In dealing with a similar issue in United States v. Bennett, 542 F.2d 63 (10th Cir. 1976) the Court stated at 64:

"As in the case of Klepper v. United States, 331 F.2d 694 (9th Cir. 1964), we consider it of significance here that appellant spoke a little, but not much. Appellant could have remained entirely silent, in which case comment on that fact by the prosecutor would not have been proper. He chose to express himself, however, and testimony as to what he did say was in evidence. As such it was fair subject for comment by the prosecutor. Klepper v. United States, supra; United States v. Fancutt, [491 F.2d 312 (10th Cir. 1974)] supra. The latitude to be afforded the prosecutor in closing argument includes permission to draw inferences from the evidence as to appellant's state of mind at pertinent times. United States v. Lawson, 483 F.2d 535 (8th Cir. 1973), cert. den'd, 414 U.S. 1133, 94 S. Ct. 874, 38 L. Ed. 2d 757. . . ."

¶11 Defendant alleges in third assignment of error that the evidence was insufficient to sustain the conviction in that all the evidence was circumstantial and the proof failed to exclude every reasonable hypothesis but that of guilt. We are of the opinion that there was sufficient evidence, although entirely circumstantial, to support the verdict of the jury. State's evidence established that there was an unauthorized entry of the victim's home through the back door and that personal property was taken. Ms. Eichenberger observed a black male walking in the side yard of the Rogers' home carrying a filled shiny bag. He placed the bag in the trunk of the car and drove away. Defendant was arrested shortly thereafter driving the vehicle which was positively identified by Ms. Eichenberger as being the car she observed at the scene. The car had two pink pillows and a multi-colored serape blanket in the rear deck which she observed at both the scene and at the point of arrest.

¶12 We have consistently held that where there is evidence, although entirely circumstantial from which the jury could reasonably find the defendant guilty as charged, the weight, credibility and probative effect of such evidence is for the jury, and this Court will not disturb the verdict for insufficiency of the evidence.

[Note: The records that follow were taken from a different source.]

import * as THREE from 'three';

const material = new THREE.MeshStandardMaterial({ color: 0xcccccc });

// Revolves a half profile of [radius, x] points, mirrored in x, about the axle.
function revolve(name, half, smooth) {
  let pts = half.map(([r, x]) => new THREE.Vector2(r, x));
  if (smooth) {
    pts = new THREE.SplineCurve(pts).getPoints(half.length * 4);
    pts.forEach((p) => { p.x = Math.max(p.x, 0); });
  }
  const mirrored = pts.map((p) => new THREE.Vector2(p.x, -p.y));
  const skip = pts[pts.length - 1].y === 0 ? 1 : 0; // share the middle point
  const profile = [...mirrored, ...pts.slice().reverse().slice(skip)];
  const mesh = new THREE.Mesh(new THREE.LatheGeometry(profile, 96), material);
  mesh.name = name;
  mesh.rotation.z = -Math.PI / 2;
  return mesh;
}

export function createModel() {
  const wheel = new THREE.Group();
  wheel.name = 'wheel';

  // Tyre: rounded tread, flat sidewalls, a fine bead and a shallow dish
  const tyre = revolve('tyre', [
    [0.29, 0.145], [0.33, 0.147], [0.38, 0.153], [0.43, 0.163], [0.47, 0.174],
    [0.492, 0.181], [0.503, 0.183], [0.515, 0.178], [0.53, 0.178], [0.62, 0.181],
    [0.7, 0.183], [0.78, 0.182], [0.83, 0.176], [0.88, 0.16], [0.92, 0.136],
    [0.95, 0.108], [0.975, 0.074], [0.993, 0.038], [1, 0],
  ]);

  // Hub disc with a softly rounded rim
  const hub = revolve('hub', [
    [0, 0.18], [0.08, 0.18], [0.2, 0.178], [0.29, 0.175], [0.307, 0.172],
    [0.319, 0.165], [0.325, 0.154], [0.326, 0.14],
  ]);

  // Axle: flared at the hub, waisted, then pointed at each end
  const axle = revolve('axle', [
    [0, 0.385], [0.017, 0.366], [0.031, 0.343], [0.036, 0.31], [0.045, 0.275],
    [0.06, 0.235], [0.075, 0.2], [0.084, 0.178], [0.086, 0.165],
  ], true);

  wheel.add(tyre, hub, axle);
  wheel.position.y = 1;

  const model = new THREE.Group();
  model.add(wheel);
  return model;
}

See Luker v. State, Okl.Cr., 552 P.2d 715 (1976) and Edwards v. State, Okl.Cr., 508 P.2d 699 (1973).

¶13 Defendant finally asserts that the numerous irregularities created a cumulative situation wherein he was denied a fair trial. We agree that the trial was not a perfect one; however, because of the reasons and authorities cited in the preceding assignments of error we cannot find that the defendant was denied a fair and impartial trial. We are of the opinion that justice would best be served by modifying the judgment and sentence to a term of fourteen (14) years. The judgment and sentence is Modified from eighteen (18) years to a term of fourteen (14) years and as Modified is AFFIRMED.

CORNISH, P.J., concurs.

BRETT, J., concurs in results.